Objective: To examine the hypothesis that higher body weight increases the risk of oral contraceptive (OC) failure.
Methods: We conducted a retrospective cohort analysis of data from 755 randomly selected female enrollees of Group Health Cooperative of Puget Sound who completed an in-person interview and dietary questionnaire between 1990 and 1994 as control subjects for a case-control study of ovarian cysts. Among the 618 women who were OC ever-users, we used Cox proportional hazards regression models to estimate the relative risk (RR) of pregnancy while using OCs associated with body weight quartile.
Results: During 2822 person-years of OC use, 106 confirmed pregnancies occurred (3.8 per 100 person-years of exposure). After controlling for parity, women in the highest body weight quartile (70.5 kg or more) had a significantly increased risk of OC failure (RR 1.6, 95% confidence interval [CI] 1.1, 2.4) compared with women of lower weight. Higher elevations of risk associated with the highest weight quartile were seen among very low-dose OC users (RR 4.5, 95% CI 1.4, 14.4) and low-dose OC users (RR 2.6, 95% CI 1.2, 5.9), controlling for parity, race, religion, and menstrual cycle regularity.
Conclusion: Our findings suggest that body habitus may affect metabolism sufficiently to compromise contraceptive effectiveness.

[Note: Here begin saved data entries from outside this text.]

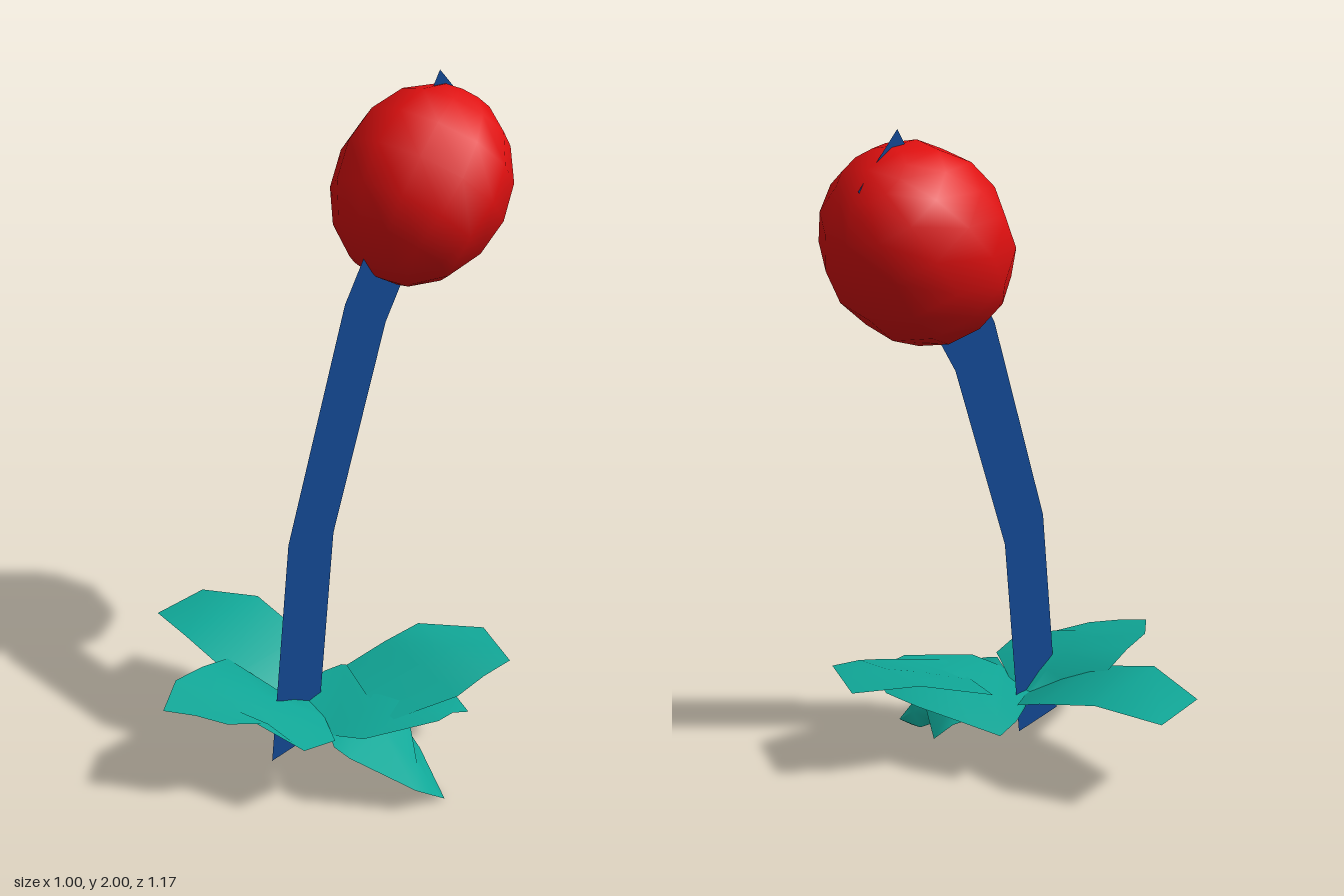
import * as THREE from 'three';

const mat = (color) => new THREE.MeshStandardMaterial({ color, side: THREE.DoubleSide });

// Thin sheet lofted through rows of [x, y, z] points running from root to tip
function sheet(name, rows, material) {
  const n = rows[0].length;
  const index = [];
  for (let r = 0; r < rows.length - 1; r++) {
    for (let c = 0; c < n - 1; c++) {
      const a = r * n + c, b = a + n;
      index.push(a, a + 1, b, a + 1, b + 1, b);
    }
  }
  const geo = new THREE.BufferGeometry();
  geo.setAttribute('position', new THREE.Float32BufferAttribute(rows.flat(2), 3));
  geo.setIndex(index);
  geo.computeVertexNormals();
  const mesh = new THREE.Mesh(geo, material);
  mesh.name = name;
  return mesh;
}

export function createModel() {
  const group = new THREE.Group();
  group.name = 'flower';
  const teal = mat(0x10a898);
  const blue = mat(0x12468f);
  const red = mat(0xe01010);

  // Stem: flat bent ribbon, [front z, front y, back z, back y]
  const stemX = 0.065;
  const stem = [
    [0.305, 0.07, 0.105, 0.07],
    [0.225, 0.765, 0.035, 0.73],
    [-0.01, 1.42, -0.185, 1.32],
    [-0.4, 2.0, -0.55, 1.865],
  ].map(([z1, y1, z2, y2]) => [[stemX, y1, z1], [stemX, y2, z2]]);
  group.add(sheet('stem', stem, blue));

  // Bloom: faceted ball, slightly stretched along the stem
  const bloom = new THREE.Mesh(new THREE.SphereGeometry(1, 12, 8), red);
  bloom.name = 'bloom';
  bloom.scale.set(0.25, 0.29, 0.252);
  bloom.rotation.x = -0.7;
  bloom.position.set(0.075, 1.692, -0.32);
  group.add(bloom);

  // Right leaf: straight arch, [x, y, back z, front z]
  const rightLeaf = [
    [0.05, 0.2, 0.12, 0.16],
    [0, 0.225, 0.01, 0.26],
    [-0.11, 0.28, -0.025, 0.29],
    [-0.31, 0.34, -0.025, 0.29],
    [-0.5, 0.315, 0.035, 0.23],
  ].map(([x, y, z1, z2]) => [[x, y, z1], [x, y, z2]]);
  group.add(sheet('rightLeaf', rightLeaf, teal));

  // Front leaf, twisted up to one side
  group.add(sheet('frontLeaf', [
    [[0.02, 0.2, 0.15], [0.04, 0.2, 0.14], [0.06, 0.2, 0.14]],
    [[-0.1, 0.215, 0.21], [0.04, 0.25, 0.22], [0.15, 0.2, 0.17]],
    [[-0.17, 0.3, 0.25], [0.03, 0.285, 0.3], [0.275, 0.22, 0.26]],
    [[-0.165, 0.325, 0.36], [0.03, 0.3, 0.37], [0.27, 0.25, 0.385]],
    [[-0.16, 0.335, 0.47], [0, 0.31, 0.44], [0.14, 0.285, 0.395]],
    [[-0.09, 0.32, 0.585], [-0.01, 0.315, 0.535], [0.07, 0.3, 0.49]],
  ], teal));

  // Drooping leaf that touches the ground
  group.add(sheet('droopingLeaf', [
    [[0.1, 0.2, 0.14], [0.07, 0.2, 0.08], [0.07, 0.19, 0]],
    [[0.275, 0.2, 0.265], [0.18, 0.185, 0.06], [0.13, 0.18, -0.14]],
    [[0.33, 0.185, 0.26], [0.28, 0.16, 0.06], [0.19, 0.12, -0.16]],
    [[0.48, 0.08, 0.14], [0.41, 0.09, 0.05], [0.27, 0.105, -0.06]],
    [[0.49, 0.04, 0.085], [0.45, 0.04, 0.04], [0.34, 0.06, -0.05]],
    [[0.5, 0, 0.03], [0.5, 0, 0.03], [0.42, 0.02, 0]],
  ], teal));

  // Level leaf on the left
  group.add(sheet('leftLeaf', [
    [[0, 0.2, 0.05], [-0.02, 0.19, -0.02], [-0.02, 0.175, -0.1]],
    [[0.05, 0.2, 0.14], [0.1, 0.215, 0.02], [0.12, 0.2, -0.14]],
    [[0.235, 0.2, 0.225], [0.25, 0.245, 0.03], [0.25, 0.21, -0.16]],
    [[0.33, 0.22, 0.2], [0.38, 0.255, 0], [0.38, 0.215, -0.16]],
    [[0.46, 0.25, 0.02], [0.465, 0.25, -0.04], [0.47, 0.22, -0.11]],
  ], teal));

  // Raised leaf at the back left
  group.add(sheet('backLeaf', [
    [[0.35, 0.24, 0.09], [0.2, 0.235, 0.04], [0.07, 0.25, -0.02]],
    [[0.45, 0.28, -0.08], [0.28, 0.3, -0.11], [0.12, 0.3, -0.14]],
    [[0.47, 0.31, -0.18], [0.33, 0.335, -0.21], [0.17, 0.34, -0.24]],
    [[0.49, 0.325, -0.28], [0.4, 0.325, -0.33], [0.32, 0.325, -0.375]],
  ], teal));

  return group;
}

Consideration of a woman's weight may be an important element of OC prescription.